India has given proof to the US about the use of F-16 fighters and AMRAAM beyond visual range air-to-air missile by Pakistan during its unsuccessful aerial raid targeting four Indian military installations on February 27, official sources said on Tuesday, March 5.
They said India was confident that Washington was carrying out a thorough investigation into use of the US-manufactured fighter as well as the missile onboard it in the offensive operation against India.
As part of the purchasing agreement, the US had put restrictions, the US had reportedly barred Pakistan from using the F-16s against any third country and it was only allowed to operate the fighter in self defence and for anti-terror missions.
The Indian Air Force on February 28 displayed parts of an AMRAAM missile as evidence to "conclusively" prove that Pakistan deployed US-manufactured F-16 fighter jets during an aerial raid targeting Indian military installations in Kashmir. It said Pakistan does not have any other fighters capable of firing an AMRAAM missile.
Pakistan has categorically said that no F-16 fighter jets were used in the aerial combat against India.
The US State Department has said that America is seeking more information from Pakistan on the potential misuse of American-made F-16 fighter jets by it against India in violation of the end-user agreement.
After the Pulwama attack, the Indian Air Force carried out a counter-terror operation, hitting a JeM training camp in Balakot, deep inside Pakistan on February 26.
The next day, Pakistan Air Force tried to target Indian military installation in Kashmir but was thwarted by the IAF which lost a MiG-21 while its pilot Wing Commander Abhinandan Varthaman was captured. He was handed over to India on Friday.
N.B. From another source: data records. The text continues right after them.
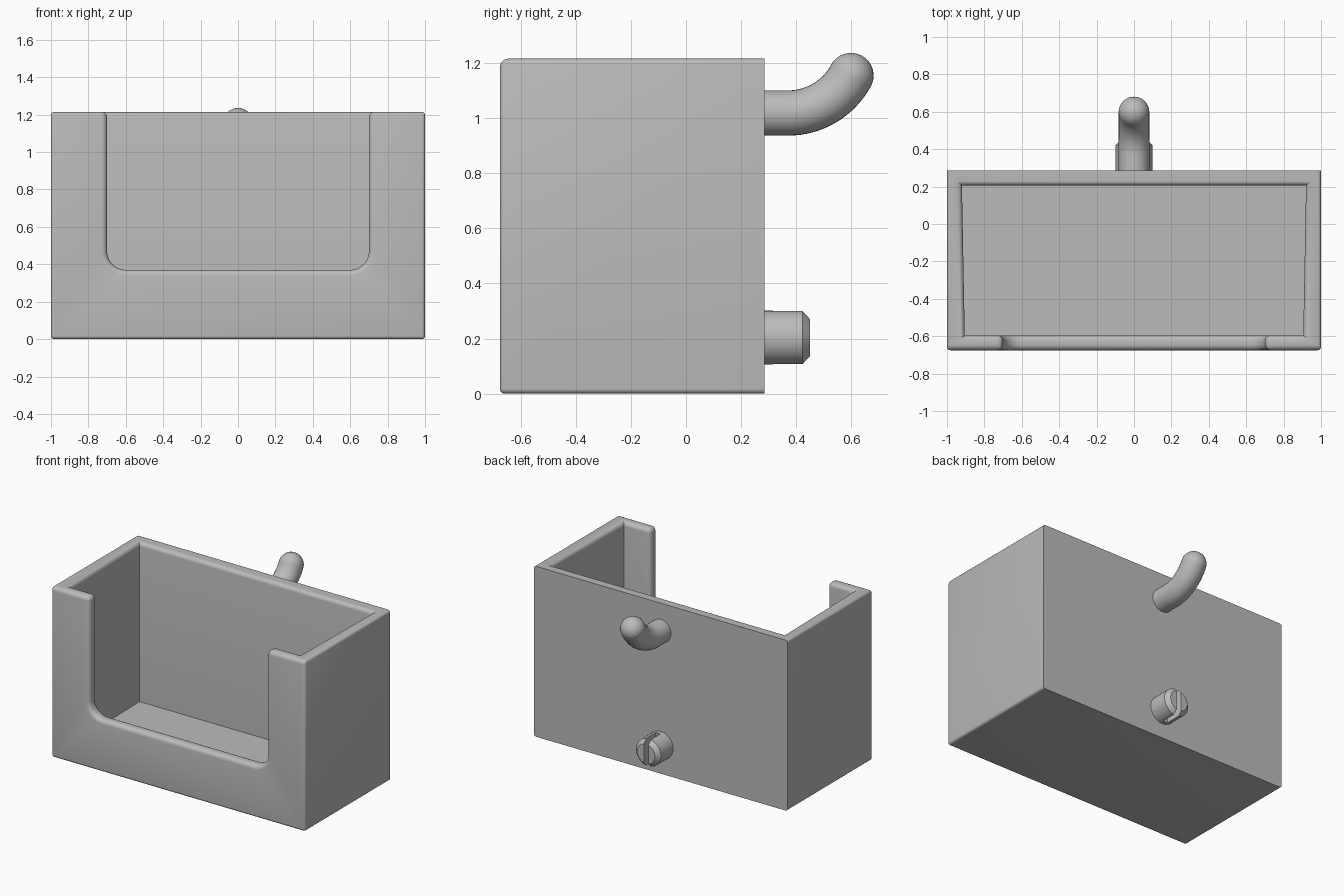
import bpy, bmesh, math
from mathutils import Matrix, Vector

cube = bpy.data.objects.get("Cube")
if cube:
    bpy.data.objects.remove(cube, do_unlink=True)

GREY = (0.5, 0.5, 0.5, 1)
mat = bpy.data.materials.new("plain grey plastic")
mat.use_nodes = True
mat.diffuse_color = GREY
mat.node_tree.nodes["Principled BSDF"].inputs["Base Color"].default_value = GREY


def finish(name, bm):
    """Turn a bmesh into a named object."""
    bmesh.ops.recalc_face_normals(bm, faces=bm.faces)
    me = bpy.data.meshes.new(name)
    bm.to_mesh(me)
    bm.free()
    ob = bpy.data.objects.new(name, me)
    bpy.context.collection.objects.link(ob)
    me.materials.append(mat)
    return ob


def prism(name, points, axis, depth):
    """Extrude a closed outline along a vector."""
    bm = bmesh.new()
    face = bm.faces.new([bm.verts.new(p) for p in points])
    new = bmesh.ops.extrude_face_region(bm, geom=[face])["geom"]
    moved = [v for v in new if isinstance(v, bmesh.types.BMVert)]
    bmesh.ops.translate(bm, verts=moved, vec=Vector(axis) * depth)
    return finish(name, bm)


def activate(ob):
    bpy.ops.object.select_all(action='DESELECT')
    ob.select_set(True)
    bpy.context.view_layer.objects.active = ob


def cut(ob, cutter):
    """Subtract the cutter and remove it."""
    activate(ob)
    mod = ob.modifiers.new("cut", 'BOOLEAN')
    mod.operation = 'DIFFERENCE'
    mod.solver = 'EXACT'
    mod.object = cutter
    bpy.ops.object.modifier_apply(modifier=mod.name)
    bpy.data.objects.remove(cutter, do_unlink=True)


def smooth(ob, degrees=35):
    activate(ob)
    bpy.ops.object.shade_smooth_by_angle(angle=math.radians(degrees))


FRONT, BACK, TOP, WALL = -0.675, 0.285, 1.215, 0.08


def plan(x_front, x_back, y0, y1, z):
    return [(-x_front, y0, z), (x_front, y0, z), (x_back, y1, z), (-x_back, y1, z)]


# Open bin: block, front notch with rounded lower corners, tapered cavity
tray = prism("bin", plan(1, 1, FRONT, BACK, 0), (0, 0, 1), TOP)
half, low, r = 0.70, 0.37, 0.10
right = [(half - r + r * math.sin(a), low + r - r * math.cos(a))
         for a in (math.radians(9 * i) for i in range(11))]
right.append((half, 1.5))
outline = right + [(-x, z) for x, z in reversed(right)]
cut(tray, prism("notch_cutter", [(x, -0.9, z) for x, z in outline], (0, 1, 0), 0.6))
cut(tray, prism("cavity_cutter",
                plan(0.905, 0.92, FRONT + WALL, BACK - WALL, WALL), (0, 0, 1), 2))

# Round the rim, notch and outer edges; the back stays sharp
bm = bmesh.new()
bm.from_mesh(tray.data)
bmesh.ops.remove_doubles(bm, verts=bm.verts, dist=0.0001)
bmesh.ops.dissolve_limit(bm, angle_limit=math.radians(1), verts=bm.verts, edges=bm.edges)
weight = bm.edges.layers.float.new("bevel_weight_edge")
for e in bm.edges:
    mid = (e.verts[0].co + e.verts[1].co) / 2
    if e.is_convex and e.calc_face_angle(0) > 0.7 and mid.y < BACK - 0.01:
        inner = abs(mid.x) < 0.95 and mid.z > low - 0.05
        e[weight] = 1.0 if inner else 0.6
bm.to_mesh(tray.data)
bm.free()
activate(tray)
bevel = tray.modifiers.new("rounding", 'BEVEL')
bevel.limit_method = 'WEIGHT'
bevel.width = 0.03
bevel.segments = 5
bpy.ops.object.modifier_apply(modifier=bevel.name)
smooth(tray)

# Upper hook: straight tube bending upward, with a ball end
R, TUBE, HOOK_Z, BEND_Y = 0.26, 0.082, 1.018, 0.37
path = [Vector((0, BACK - 0.04, HOOK_Z))]
for i in range(17):
    a = math.radians(61.5) * i / 16
    path.append(Vector((0, BEND_Y + R * math.sin(a), HOOK_Z + R * (1 - math.cos(a)))))
bm = bmesh.new()
rings = []
SIDES = 32
for i, p in enumerate(path):
    a = math.radians(61.5) * max(i - 1, 0) / 16
    up = Vector((0, -math.sin(a), math.cos(a)))
    turns = [2 * math.pi * k / SIDES for k in range(SIDES)]
    rings.append([bm.verts.new(p + TUBE * (Vector((math.cos(t), 0, 0)) + up * math.sin(t)))
                  for t in turns])
for lower, upper in zip(rings, rings[1:]):
    for k in range(SIDES):
        n = (k + 1) % SIDES
        bm.faces.new((lower[k], lower[n], upper[n], upper[k]))
bm.faces.new(rings[0])
bm.faces.new(rings[-1])
smooth(finish("hook", bm))

bm = bmesh.new()
bmesh.ops.create_uvsphere(bm, u_segments=32, v_segments=20, radius=TUBE,
                          matrix=Matrix.Translation(path[-1]))
smooth(finish("hook_tip", bm))

# Lower peg: chamfered cylinder split by an upright slot
PEG_Z, PEG_R, PEG_END, CHAMFER = 0.203, 0.098, 0.45, 0.028
bm = bmesh.new()
length = PEG_END - BACK + 0.04
place = Matrix.Translation((0, PEG_END - length / 2, PEG_Z)) @ Matrix.Rotation(-math.pi / 2, 4, 'X')
bmesh.ops.create_cone(bm, cap_ends=True, segments=48, radius1=PEG_R, radius2=PEG_R,
                      depth=length, matrix=place)
end = [e for e in bm.edges if all(v.co.y > PEG_END - 0.001 for v in e.verts)]
bmesh.ops.bevel(bm, geom=end, offset=CHAMFER, segments=1, affect='EDGES')
peg = finish("lower_peg", bm)
slot = 0.018
cut(peg, prism("slot_cutter", plan(slot, slot, BACK + 0.03, 0.6, 0), (0, 0, 1), 0.5))
smooth(peg)
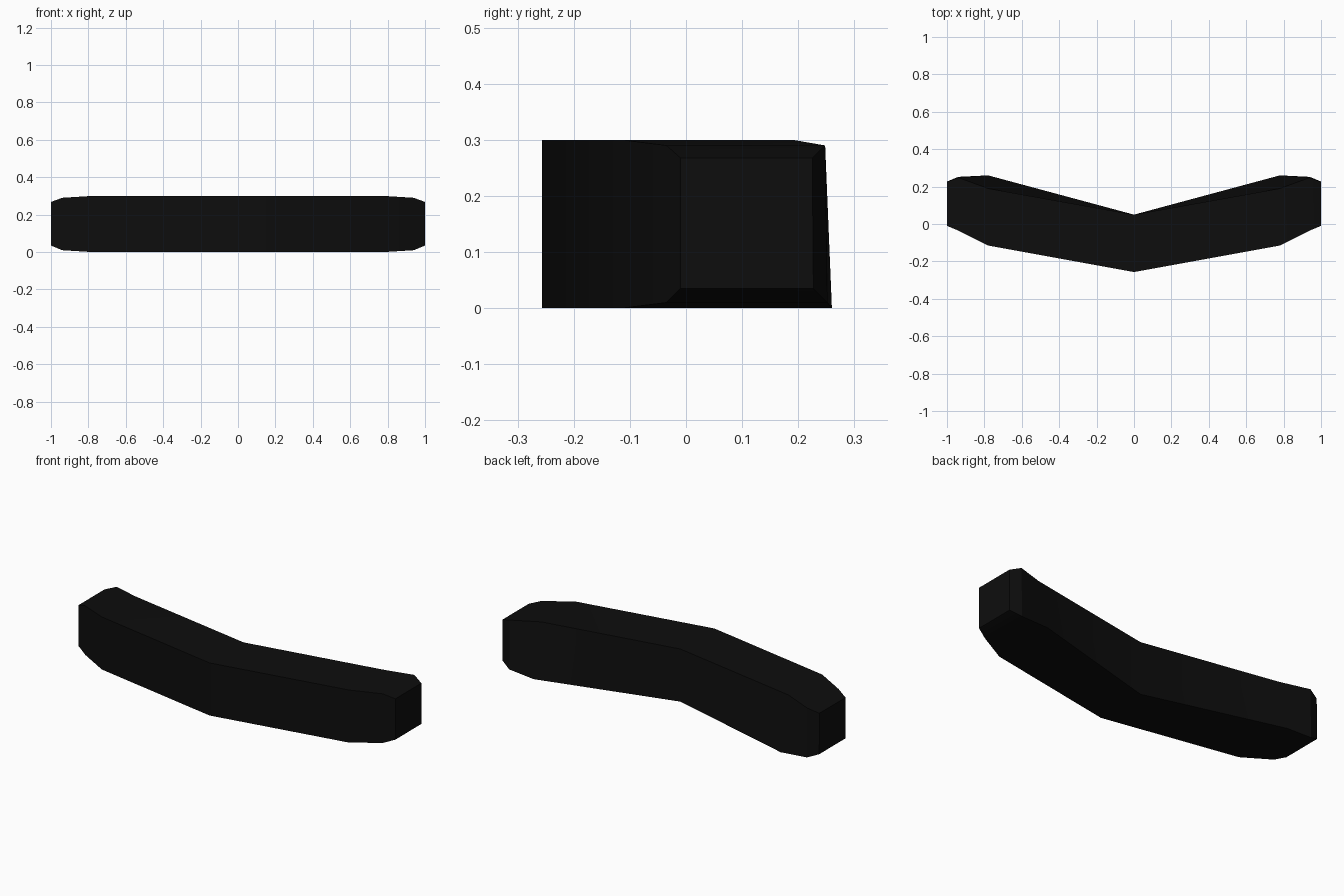
import bpy
import bmesh
import math

cube = bpy.data.objects.get("Cube")
if cube:
    bpy.data.objects.remove(cube, do_unlink=True)

# Near-black material
black = bpy.data.materials.new("soft_black")
black.use_nodes = True
colour = (0.004, 0.004, 0.004, 1)
black.diffuse_color = colour
black.node_tree.nodes["Principled BSDF"].inputs["Base Color"].default_value = colour

# Cross-sections from the middle to the tip:
# x, front y, back y at the bottom, back y at the top, bottom z, top z
SECTIONS = [
    (0.00, -0.257, 0.05, 0.05, 0.000, 0.300),
    (0.78, -0.115, 0.26, 0.19, 0.000, 0.300),
    (0.94, -0.035, 0.252, 0.248, 0.010, 0.290),
    (1.00, -0.010, 0.227, 0.225, 0.035, 0.268),
]

# Half of the bent bar, lofted through the sections
bm = bmesh.new()
rings = []
for x, front, back_low, back_high, low, high in SECTIONS:
    corners = [(front, low), (back_low, low), (back_high, high), (front, high)]
    rings.append([bm.verts.new((x, y, z)) for y, z in corners])
for a, b in zip(rings, rings[1:]):
    for i in range(4):
        j = (i + 1) % 4
        bm.faces.new((a[i], a[j], b[j], b[i]))
bm.faces.new(rings[-1])  # end cap
bmesh.ops.recalc_face_normals(bm, faces=bm.faces)

mesh = bpy.data.meshes.new("curved_bar")
bm.to_mesh(mesh)
bm.free()
mesh.materials.append(black)
bar = bpy.data.objects.new("curved_bar", mesh)
bpy.context.collection.objects.link(bar)

# Mirror to the other side and keep the long edges sharp
bpy.ops.object.select_all(action='DESELECT')
bar.select_set(True)
bpy.context.view_layer.objects.active = bar
mirror = bar.modifiers.new("mirror_halves", 'MIRROR')
mirror.use_axis = (True, False, False)
mirror.use_clip = True
bpy.ops.object.modifier_apply(modifier=mirror.name)
bpy.ops.object.shade_smooth_by_angle(angle=math.radians(30))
AMRAAM missiles allow a fighter pilot to target an enemy aircraft that is beyond visual range, in day or night, and in all-weather conditions. They have an autonomous guidance capability, which allows the pilot to manoeuvre immediately after the missile's launch